More than 60 percent of Oregonians support permanent protections for the Owyhee Canyonlands, according to a new survey. (Bureau of Land Management)
More than 60 percent of Oregonians support permanent protections for the Owyhee Canyonlands, according to a new survey. (Bureau of Land Management)
May 27, 2016

PORTLAND, Ore. - More than 60 percent of Oregonians support permanent protections for the Owyhee Canyonlands, according to a new survey.

Pollsters from Anzalone Liszt Grove Research also found that support increases when participants hear details on what protections would mean for the canyonlands. Zac McCrary, a partner at the polling firm, said researchers recognized the average participant in this survey may not know all the ins and outs of policy.

"What we wanted to replicate in that scenario," he said, "was just be very specific with what protections mean, what protections would allow, what protections would not allow, and just helping respondents really connect the dots and react in a more informed way."

In the second round of surveying, researchers told participants that permanent protections for the Owyhee would prevent new development on the land, including mining projects. They also were told cattle grazing and recreation could continue on the land.

McCrary said the study focused on the Second Congressional District of Oregon, which includes the southeastern corner of the state where the Owyhees are located.

"Even in the Second District, which is more conservative than the state as a whole," he said, "we find 60 percent plus of the electorate in favor of these protections."

When participants in the Second District heard specifics, two-thirds supported permanent protections, according to the survey.

Doug Moore, executive director of the Oregon League of Conservation Voters, said these results emphasize what the Owyhee Canyonlands mean to Oregonians.

"When we see polling results like this -- 70 percent statewide -- that's significant," he said. "It's pretty difficult to get seven out of 10 people to agree on the color of the sky, let alone protecting such a beautiful place."

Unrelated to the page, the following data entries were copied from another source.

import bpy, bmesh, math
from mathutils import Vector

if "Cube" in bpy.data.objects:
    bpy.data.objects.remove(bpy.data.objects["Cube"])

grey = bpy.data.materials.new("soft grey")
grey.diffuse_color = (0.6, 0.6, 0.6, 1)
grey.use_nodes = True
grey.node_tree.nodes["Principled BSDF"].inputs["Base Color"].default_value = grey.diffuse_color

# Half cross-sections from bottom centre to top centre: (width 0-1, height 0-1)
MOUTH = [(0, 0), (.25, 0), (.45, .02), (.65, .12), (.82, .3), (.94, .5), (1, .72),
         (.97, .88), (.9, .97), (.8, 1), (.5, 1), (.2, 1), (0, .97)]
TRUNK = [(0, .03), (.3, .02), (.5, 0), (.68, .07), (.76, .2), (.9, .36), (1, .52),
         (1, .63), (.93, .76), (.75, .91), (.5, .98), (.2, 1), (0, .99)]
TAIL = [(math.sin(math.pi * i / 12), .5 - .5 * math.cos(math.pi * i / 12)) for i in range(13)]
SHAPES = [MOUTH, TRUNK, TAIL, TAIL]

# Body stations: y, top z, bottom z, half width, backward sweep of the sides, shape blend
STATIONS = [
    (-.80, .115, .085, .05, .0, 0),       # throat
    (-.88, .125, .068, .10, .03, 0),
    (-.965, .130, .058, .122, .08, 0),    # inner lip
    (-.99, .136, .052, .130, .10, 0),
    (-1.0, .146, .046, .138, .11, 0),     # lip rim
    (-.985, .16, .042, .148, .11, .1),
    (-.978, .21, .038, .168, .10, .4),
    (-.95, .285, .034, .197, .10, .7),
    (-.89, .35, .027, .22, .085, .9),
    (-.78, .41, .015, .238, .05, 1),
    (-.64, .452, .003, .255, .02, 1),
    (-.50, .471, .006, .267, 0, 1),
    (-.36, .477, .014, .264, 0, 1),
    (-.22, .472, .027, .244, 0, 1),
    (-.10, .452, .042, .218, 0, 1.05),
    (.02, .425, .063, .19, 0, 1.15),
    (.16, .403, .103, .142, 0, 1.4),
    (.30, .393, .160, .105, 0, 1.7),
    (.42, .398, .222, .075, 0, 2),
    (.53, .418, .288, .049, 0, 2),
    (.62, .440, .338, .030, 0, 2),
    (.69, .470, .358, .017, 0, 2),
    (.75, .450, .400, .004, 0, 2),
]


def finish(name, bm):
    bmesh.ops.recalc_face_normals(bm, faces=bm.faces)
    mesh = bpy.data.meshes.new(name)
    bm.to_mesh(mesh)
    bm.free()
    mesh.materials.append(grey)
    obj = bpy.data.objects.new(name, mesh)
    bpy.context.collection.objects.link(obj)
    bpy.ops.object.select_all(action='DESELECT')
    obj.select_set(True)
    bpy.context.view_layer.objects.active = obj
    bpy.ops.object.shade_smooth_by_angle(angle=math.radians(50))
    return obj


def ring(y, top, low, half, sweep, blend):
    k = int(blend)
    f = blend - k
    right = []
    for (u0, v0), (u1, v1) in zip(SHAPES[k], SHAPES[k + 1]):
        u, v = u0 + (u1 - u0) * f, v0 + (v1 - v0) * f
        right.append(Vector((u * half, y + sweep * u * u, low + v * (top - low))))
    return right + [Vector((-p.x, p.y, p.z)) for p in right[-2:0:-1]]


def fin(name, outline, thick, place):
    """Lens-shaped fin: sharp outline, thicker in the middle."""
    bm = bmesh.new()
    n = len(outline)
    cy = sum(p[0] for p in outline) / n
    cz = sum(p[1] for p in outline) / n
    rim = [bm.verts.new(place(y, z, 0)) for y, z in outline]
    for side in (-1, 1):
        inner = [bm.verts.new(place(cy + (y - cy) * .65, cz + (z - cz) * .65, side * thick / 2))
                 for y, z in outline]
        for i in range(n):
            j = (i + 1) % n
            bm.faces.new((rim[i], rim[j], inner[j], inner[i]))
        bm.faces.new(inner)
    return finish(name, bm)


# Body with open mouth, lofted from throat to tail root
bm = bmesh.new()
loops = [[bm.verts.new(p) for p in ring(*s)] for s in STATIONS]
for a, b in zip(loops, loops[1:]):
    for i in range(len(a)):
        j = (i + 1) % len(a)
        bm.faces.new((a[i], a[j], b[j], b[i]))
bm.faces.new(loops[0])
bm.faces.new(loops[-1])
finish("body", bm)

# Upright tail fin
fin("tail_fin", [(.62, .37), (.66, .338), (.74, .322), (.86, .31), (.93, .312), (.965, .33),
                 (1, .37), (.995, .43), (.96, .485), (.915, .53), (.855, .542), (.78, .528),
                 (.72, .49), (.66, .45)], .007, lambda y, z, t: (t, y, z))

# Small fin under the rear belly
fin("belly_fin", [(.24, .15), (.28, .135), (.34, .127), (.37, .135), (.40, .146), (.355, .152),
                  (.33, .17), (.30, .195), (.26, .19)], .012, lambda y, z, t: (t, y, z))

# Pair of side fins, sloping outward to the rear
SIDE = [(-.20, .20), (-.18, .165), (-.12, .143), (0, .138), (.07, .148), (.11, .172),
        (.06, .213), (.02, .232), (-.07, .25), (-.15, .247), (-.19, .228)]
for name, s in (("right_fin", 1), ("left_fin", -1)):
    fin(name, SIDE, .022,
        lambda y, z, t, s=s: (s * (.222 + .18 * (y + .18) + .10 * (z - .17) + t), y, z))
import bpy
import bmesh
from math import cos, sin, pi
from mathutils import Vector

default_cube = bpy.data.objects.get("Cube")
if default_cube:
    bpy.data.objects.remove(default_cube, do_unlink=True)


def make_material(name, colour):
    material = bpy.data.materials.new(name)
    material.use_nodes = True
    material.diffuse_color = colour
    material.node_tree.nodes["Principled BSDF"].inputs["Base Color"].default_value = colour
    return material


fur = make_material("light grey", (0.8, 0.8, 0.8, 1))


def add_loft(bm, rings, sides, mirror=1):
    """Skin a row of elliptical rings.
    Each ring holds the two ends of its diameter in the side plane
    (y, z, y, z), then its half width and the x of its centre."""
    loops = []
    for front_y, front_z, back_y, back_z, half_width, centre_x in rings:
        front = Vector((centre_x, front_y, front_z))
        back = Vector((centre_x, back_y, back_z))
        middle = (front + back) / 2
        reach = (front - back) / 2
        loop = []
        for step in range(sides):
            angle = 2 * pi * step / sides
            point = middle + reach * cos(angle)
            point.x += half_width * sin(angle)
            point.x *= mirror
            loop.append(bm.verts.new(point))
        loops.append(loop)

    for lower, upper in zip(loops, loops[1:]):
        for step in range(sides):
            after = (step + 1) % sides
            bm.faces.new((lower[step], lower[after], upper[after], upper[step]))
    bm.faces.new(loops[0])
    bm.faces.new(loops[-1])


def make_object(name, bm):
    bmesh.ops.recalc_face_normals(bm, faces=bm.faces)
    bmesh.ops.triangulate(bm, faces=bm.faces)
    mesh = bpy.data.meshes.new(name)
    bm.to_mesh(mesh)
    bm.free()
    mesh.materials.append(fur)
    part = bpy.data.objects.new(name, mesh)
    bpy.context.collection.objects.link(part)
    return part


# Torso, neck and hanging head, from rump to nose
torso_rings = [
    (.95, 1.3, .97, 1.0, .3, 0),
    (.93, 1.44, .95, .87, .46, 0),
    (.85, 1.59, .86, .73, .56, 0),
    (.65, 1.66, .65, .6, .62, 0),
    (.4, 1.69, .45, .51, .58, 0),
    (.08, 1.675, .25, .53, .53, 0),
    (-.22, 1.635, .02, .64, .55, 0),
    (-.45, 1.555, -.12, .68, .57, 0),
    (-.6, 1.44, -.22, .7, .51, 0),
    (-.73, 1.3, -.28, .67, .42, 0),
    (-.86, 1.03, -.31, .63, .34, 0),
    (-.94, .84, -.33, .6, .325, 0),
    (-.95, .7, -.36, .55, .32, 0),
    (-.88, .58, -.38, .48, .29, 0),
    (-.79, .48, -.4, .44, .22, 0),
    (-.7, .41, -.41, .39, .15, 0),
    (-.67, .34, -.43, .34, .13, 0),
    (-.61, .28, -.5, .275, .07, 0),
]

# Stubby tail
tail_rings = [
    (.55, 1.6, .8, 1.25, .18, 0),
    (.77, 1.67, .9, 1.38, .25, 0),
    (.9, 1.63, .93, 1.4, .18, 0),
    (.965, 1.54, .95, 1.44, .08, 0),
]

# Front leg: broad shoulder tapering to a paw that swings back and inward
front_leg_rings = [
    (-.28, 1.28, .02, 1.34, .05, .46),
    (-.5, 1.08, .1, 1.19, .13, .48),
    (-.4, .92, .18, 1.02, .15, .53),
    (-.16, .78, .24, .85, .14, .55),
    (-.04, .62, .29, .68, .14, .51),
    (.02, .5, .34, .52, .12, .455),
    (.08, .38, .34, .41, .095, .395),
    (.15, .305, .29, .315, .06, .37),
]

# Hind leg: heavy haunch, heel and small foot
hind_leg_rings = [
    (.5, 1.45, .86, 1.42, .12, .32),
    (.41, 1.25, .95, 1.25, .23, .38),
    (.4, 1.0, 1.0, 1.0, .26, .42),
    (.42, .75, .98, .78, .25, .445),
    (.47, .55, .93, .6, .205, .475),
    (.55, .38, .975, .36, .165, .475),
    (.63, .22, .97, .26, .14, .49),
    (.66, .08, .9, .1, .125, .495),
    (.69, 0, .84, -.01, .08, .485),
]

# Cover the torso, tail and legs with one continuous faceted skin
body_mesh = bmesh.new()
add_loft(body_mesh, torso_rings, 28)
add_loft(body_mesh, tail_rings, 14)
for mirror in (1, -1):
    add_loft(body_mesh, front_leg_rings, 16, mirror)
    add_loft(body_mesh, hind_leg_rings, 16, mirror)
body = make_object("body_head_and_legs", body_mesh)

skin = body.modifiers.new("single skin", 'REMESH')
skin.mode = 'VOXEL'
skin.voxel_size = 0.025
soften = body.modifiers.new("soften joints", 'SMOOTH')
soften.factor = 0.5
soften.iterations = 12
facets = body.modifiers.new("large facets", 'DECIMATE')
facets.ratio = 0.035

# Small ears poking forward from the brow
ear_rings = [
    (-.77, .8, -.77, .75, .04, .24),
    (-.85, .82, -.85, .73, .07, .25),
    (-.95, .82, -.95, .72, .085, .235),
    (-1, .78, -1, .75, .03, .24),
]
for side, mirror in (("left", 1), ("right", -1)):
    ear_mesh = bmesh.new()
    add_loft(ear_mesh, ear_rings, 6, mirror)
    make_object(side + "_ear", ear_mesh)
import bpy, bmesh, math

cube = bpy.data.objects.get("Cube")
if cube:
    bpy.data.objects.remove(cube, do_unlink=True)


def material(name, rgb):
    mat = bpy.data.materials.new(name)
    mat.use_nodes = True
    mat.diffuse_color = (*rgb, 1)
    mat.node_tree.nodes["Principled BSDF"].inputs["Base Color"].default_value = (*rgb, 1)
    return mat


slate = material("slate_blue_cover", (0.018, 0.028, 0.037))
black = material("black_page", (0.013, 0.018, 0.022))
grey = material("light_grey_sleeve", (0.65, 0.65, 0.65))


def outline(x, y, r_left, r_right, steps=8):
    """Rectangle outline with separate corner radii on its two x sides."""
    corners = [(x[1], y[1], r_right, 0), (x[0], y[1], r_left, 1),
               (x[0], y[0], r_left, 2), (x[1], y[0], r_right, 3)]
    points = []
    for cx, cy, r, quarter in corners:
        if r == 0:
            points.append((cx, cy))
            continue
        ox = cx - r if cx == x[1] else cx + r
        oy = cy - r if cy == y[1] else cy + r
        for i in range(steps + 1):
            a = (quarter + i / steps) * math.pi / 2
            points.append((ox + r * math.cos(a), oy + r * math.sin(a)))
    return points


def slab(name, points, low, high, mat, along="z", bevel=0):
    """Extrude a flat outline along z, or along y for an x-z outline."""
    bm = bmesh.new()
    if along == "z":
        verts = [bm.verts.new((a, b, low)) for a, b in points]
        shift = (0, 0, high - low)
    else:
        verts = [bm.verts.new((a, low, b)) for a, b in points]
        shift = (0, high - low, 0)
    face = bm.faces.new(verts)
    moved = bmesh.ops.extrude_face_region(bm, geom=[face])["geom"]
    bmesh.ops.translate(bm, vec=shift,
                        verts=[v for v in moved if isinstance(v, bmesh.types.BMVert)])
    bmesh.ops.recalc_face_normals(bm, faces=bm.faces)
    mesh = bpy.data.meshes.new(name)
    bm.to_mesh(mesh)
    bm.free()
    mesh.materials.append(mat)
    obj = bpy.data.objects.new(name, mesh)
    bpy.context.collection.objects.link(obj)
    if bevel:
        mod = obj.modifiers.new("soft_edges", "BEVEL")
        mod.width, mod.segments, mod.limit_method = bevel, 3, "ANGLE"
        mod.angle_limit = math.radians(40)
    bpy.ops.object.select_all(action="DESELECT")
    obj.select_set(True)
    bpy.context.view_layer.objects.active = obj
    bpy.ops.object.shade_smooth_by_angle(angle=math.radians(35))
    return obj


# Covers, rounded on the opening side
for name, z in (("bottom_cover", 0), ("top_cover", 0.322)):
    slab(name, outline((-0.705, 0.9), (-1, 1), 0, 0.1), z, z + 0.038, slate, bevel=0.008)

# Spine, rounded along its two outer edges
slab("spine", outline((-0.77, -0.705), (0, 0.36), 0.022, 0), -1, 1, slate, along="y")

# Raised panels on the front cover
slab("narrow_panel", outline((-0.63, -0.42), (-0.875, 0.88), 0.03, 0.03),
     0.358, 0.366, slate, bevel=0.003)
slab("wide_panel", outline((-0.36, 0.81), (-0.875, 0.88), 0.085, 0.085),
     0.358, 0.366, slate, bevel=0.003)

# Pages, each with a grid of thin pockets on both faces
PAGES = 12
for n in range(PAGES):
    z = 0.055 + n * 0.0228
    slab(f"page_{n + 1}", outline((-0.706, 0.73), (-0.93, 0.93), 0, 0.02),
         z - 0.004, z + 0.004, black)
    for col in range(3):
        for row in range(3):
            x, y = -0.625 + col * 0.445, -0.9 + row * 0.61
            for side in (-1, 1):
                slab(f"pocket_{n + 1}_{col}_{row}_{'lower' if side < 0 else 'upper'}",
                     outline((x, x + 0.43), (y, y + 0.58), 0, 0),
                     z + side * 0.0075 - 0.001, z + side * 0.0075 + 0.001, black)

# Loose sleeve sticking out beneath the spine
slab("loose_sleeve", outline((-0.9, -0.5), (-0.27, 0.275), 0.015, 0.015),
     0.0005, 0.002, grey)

The survey is online at olcv.org.

Eric Tegethoff, Public News Service - OR